In May 1985, Patrick Montgomery, an attorney in Dallas, Texas was charged in with molesting two of his daughters, ages five and seven, on January 15, 1984. At the time, Montgomery was in the midst of contentious divorce.
In June 1987, Montgomery went on trial before a jury in Dallas County Criminal District Court.
The girls testified that Montgomery touched their genitals with his hands after telling them to pull down their underwear.
Montgomery’s ex-wife testified that he frequently walked around nude with an erection in front of the girls. She said she that he bathed the girls and that she had once discovered one of them in the shower with Montgomery, that the youngest girl kissed him with her mouth open and stuck her tongue in his, and that he talked about their genitals and made statements such as “my lips were made for kissing.”
The prosecution also called a child sexual abuse expert, who said the girls had reported the abuse and that they had not been coached.
Montgomery testified in his own behalf and denied any sexual contact with the girls. He accused his ex-wife of coaching the girls to falsely accuse him.
On June 18, 1987, Montgomery was convicted by a jury in Dallas County Criminal District Court of two counts of indecency with a child and sentenced to 20 years in prison. He remained free on an appeal bond until the convictions were upheld by the Texas Criminal Court of Appeals in 1992. He surrendered to prison on June 18, 1992.
In 2008, Montgomery filed a state petition for a writ of habeas corpus contending that the two victims had recanted their trial testimony and admitted they testified falsely at the urging of their mother and police.
At a hearing on May 9, 2008, both girls testified that they had lied at the trial, at the behest of their mother. The trial judge ruled that the recantations were credible and set aside the convictions.
On April 29, 2009, the Texas Criminal Court of Appeals upheld the trial court ruling and reversed the convictions. The Dallas District Attorney’s Office dismissed the charges on June 10, 2009 and Montgomery was released.

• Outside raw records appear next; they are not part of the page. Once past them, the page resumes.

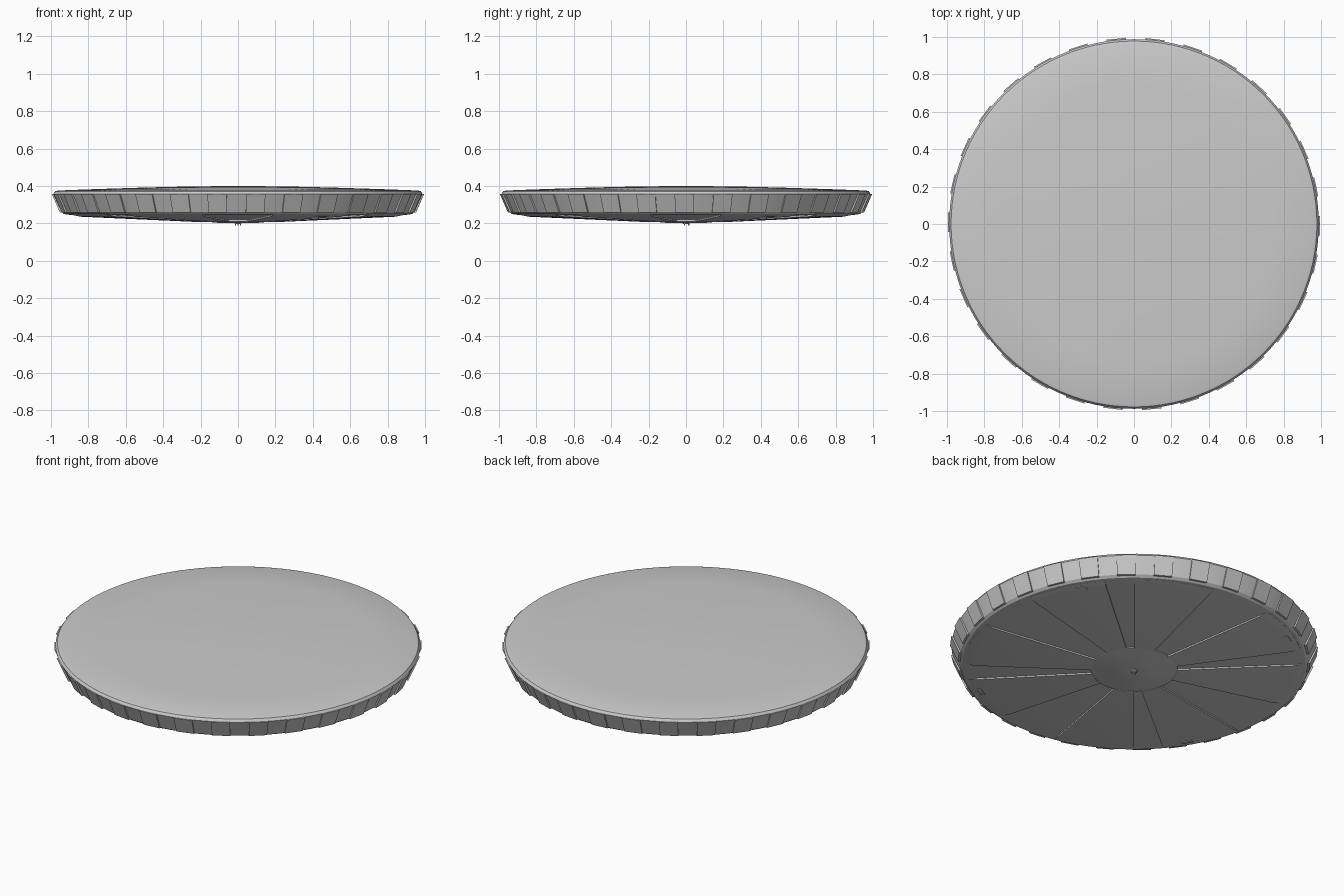
import bpy, bmesh
from math import sin, cos, radians, pi

if "Cube" in bpy.data.objects:
    bpy.data.objects.remove(bpy.data.objects["Cube"])


def finish(name, bm):
    bmesh.ops.remove_doubles(bm, verts=bm.verts, dist=1e-5)
    bmesh.ops.recalc_face_normals(bm, faces=bm.faces)
    me = bpy.data.meshes.new(name)
    bm.to_mesh(me)
    bm.free()
    ob = bpy.data.objects.new(name, me)
    bpy.context.collection.objects.link(ob)
    bpy.ops.object.select_all(action='DESELECT')
    ob.select_set(True)
    bpy.context.view_layer.objects.active = ob
    bpy.ops.object.shade_smooth_by_angle(angle=radians(20))
    return ob


def lathe(name, profile, steps):
    bm = bmesh.new()
    vs = [bm.verts.new((r, 0, z)) for r, z in profile]
    es = [bm.edges.new(p) for p in zip(vs, vs[1:])]
    bmesh.ops.spin(bm, geom=vs + es, cent=(0, 0, 0), axis=(0, 0, 1),
                   angle=2 * pi, steps=steps, use_merge=True)
    return finish(name, bm)


def at(r, a, z):
    return (r * cos(a), r * sin(a), z)


def sector(bm, outline, a0, a1, n):
    """Sweep a closed (r, z) outline from angle a0 to a1 and cap both ends."""
    rings = []
    for i in range(n + 1):
        a = a0 + (a1 - a0) * i / n
        rings.append([bm.verts.new(at(r, a, z)) for r, z in outline])
    m = len(outline)
    for p, q in zip(rings, rings[1:]):
        for k in range(m):
            bm.faces.new((p[k], p[(k + 1) % m], q[(k + 1) % m], q[k]))
    bm.faces.new(rings[0])
    bm.faces.new(rings[-1][::-1])


# Main disc with shallow dome, bevelled rim and conical underside
lathe("disc_body", [
    (0, .4), (.25, .398), (.5, .392), (.75, .384), (.965, .376),
    (.978, .372), (.988, .357), (.945, .262), (.93, .25), (.9, .246),
    (.23, .217), (0, .215)], 120)

# Alternating flat plates around the sloped rim
bm = bmesh.new()
for i in range(30):
    a = radians(-90 + 2.5 + 12 * i)
    sector(bm, [(.97, .357), (.996, .357), (.953, .258), (.93, .258)],
           a, a + radians(6), 1)
finish("rim_plates", bm)

# Raised underside panels, leaving narrow and wide spokes between them
bm = bmesh.new()
for q in range(4):
    for s in (-1, 1):
        base = radians(45 + 90 * q)
        a, b = sorted((base + s * radians(5), base + s * radians(33)))
        sector(bm, [(.23, .22), (.23, .208), (.86, .236),
                    (.915, .247), (.915, .255)], a, b, 10)
finish("underside_panels", bm)

# Small slot covers near the rim
bm = bmesh.new()
for i in range(4):
    a = radians(29 + 90 * i)
    sector(bm, [(.865, .25), (.865, .234), (.89, .238), (.89, .25)],
           a, a + radians(4), 2)
finish("slot_covers", bm)

# Stepped hub
lathe("hub", [(.235, .225), (.235, .211), (.225, .208), (.12, .206),
              (.11, .203), (.03, .203), (.022, .206), (0, .206)], 64)

# Central tip with three small pins
lathe("tip", [(.02, .21), (.02, .2), (.012, .197), (0, .197)], 16)
bm = bmesh.new()
for i in range(3):
    a = radians(90 + 120 * i)
    r = bmesh.ops.create_cone(bm, cap_ends=True, segments=8, radius1=.003,
                              radius2=.003, depth=.015)
    bmesh.ops.translate(bm, verts=r["verts"], vec=at(.015, a, .1965))
finish("tip_pins", bm)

Montgomery filed a claim for compensation for wrongful imprisonment and as of 2012, he had received $636,893 in state compensation.
– Maurice Possley